Clocks fall back this weekend – don’t get caught out
In this day and age, our phones update magically in the night and the only people turning up at work an hour early are mums. But getting your hours in a muddle isn't the only problem with the clocks changing.
The clocks change - and so does our driving
A combination of messing with our internal clocks and being confused by twilight falling at a different time seems to really affect us. We just stop being able to human so well.
In 2014 we saw a 24% increase in claims over the 2 weeks after the clocks went back.
Because our minds are programmed to associate light changes with waking up or winding down, the early darkness means we're much more likely to be sleepy when on the drive home from work or college.
Don't drive tired
Driving tired is nearly as dangerous as drink driving.
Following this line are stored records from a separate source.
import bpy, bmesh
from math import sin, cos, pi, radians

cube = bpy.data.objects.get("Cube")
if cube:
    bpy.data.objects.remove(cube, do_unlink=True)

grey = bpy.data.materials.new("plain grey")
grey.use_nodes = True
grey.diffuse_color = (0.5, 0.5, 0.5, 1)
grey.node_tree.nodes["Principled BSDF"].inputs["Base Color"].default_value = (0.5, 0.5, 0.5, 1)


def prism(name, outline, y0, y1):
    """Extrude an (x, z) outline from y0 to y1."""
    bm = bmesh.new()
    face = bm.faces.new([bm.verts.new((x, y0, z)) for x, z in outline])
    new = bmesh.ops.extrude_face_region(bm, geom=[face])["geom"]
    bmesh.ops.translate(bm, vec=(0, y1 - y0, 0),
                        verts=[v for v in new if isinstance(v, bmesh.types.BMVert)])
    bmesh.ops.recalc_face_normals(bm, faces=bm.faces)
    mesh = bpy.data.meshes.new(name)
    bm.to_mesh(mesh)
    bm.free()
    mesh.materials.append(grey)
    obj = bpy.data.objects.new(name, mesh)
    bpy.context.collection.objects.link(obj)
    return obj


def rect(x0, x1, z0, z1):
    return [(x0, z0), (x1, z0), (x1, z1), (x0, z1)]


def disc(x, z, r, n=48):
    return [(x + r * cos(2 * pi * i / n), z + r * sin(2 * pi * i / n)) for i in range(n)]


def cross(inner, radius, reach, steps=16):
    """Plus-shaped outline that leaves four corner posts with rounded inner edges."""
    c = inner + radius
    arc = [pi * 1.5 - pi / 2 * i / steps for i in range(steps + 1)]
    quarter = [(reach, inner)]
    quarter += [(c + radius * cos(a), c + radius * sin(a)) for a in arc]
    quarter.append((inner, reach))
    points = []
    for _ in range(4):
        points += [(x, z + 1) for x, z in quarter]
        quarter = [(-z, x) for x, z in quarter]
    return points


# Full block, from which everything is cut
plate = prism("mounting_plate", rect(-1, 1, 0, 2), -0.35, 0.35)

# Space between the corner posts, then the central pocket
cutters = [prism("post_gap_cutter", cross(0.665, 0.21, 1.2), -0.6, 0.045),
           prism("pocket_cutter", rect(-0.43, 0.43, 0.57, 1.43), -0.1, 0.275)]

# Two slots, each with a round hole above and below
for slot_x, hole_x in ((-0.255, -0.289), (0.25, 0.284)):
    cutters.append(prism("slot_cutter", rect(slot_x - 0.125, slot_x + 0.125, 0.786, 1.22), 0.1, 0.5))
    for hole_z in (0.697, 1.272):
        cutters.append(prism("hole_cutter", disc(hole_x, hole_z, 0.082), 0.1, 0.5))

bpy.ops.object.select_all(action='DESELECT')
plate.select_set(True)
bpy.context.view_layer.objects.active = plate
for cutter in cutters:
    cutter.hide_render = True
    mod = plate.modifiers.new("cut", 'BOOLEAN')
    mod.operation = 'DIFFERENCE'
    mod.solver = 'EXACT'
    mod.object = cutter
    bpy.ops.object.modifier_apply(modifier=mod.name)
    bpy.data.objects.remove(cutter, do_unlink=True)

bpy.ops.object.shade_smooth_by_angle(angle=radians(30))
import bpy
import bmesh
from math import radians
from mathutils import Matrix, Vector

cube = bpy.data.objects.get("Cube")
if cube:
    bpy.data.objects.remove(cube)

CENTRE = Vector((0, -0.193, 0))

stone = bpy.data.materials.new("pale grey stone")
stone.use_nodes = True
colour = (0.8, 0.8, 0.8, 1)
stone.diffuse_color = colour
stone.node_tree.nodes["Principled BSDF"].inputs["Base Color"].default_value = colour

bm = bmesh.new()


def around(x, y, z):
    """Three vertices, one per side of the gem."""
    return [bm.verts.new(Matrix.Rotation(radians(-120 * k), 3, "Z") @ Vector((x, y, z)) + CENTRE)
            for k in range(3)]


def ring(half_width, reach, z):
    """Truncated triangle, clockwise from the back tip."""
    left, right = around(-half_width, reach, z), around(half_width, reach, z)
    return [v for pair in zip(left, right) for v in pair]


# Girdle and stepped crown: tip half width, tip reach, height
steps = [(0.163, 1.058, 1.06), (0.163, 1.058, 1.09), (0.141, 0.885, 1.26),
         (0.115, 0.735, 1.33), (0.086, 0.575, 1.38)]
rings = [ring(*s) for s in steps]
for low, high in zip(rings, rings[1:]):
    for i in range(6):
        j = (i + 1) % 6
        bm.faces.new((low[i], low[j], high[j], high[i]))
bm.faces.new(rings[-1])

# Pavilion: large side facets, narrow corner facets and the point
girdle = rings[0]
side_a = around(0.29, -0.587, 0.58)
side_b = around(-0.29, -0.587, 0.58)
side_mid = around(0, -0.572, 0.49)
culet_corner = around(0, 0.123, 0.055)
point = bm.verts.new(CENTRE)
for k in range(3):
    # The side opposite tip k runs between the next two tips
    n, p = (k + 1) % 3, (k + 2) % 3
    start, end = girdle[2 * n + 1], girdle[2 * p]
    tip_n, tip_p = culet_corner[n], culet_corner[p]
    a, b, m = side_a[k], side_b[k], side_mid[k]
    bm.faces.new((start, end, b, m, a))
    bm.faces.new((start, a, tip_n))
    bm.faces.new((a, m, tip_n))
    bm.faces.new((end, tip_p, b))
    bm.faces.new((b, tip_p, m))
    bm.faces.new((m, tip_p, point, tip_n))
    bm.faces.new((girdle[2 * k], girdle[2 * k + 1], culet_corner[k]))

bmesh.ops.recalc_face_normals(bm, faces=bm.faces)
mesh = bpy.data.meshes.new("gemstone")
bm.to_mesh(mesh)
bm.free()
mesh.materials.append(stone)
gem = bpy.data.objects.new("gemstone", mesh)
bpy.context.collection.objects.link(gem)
It has a lot of the same symptoms: poor concentration, blurred vision, disorientation and slow reactions. All things that make us less able to avoid crashing into stuff.
It's a fact that driving at night is more risky than driving in the day, so early nightfall means more hours for crashes to happen.
BUT DO I GET AN HOUR EXTRA IN BED OR NOT?
Yes, in theory you get an hour extra in bed. Enjoy it.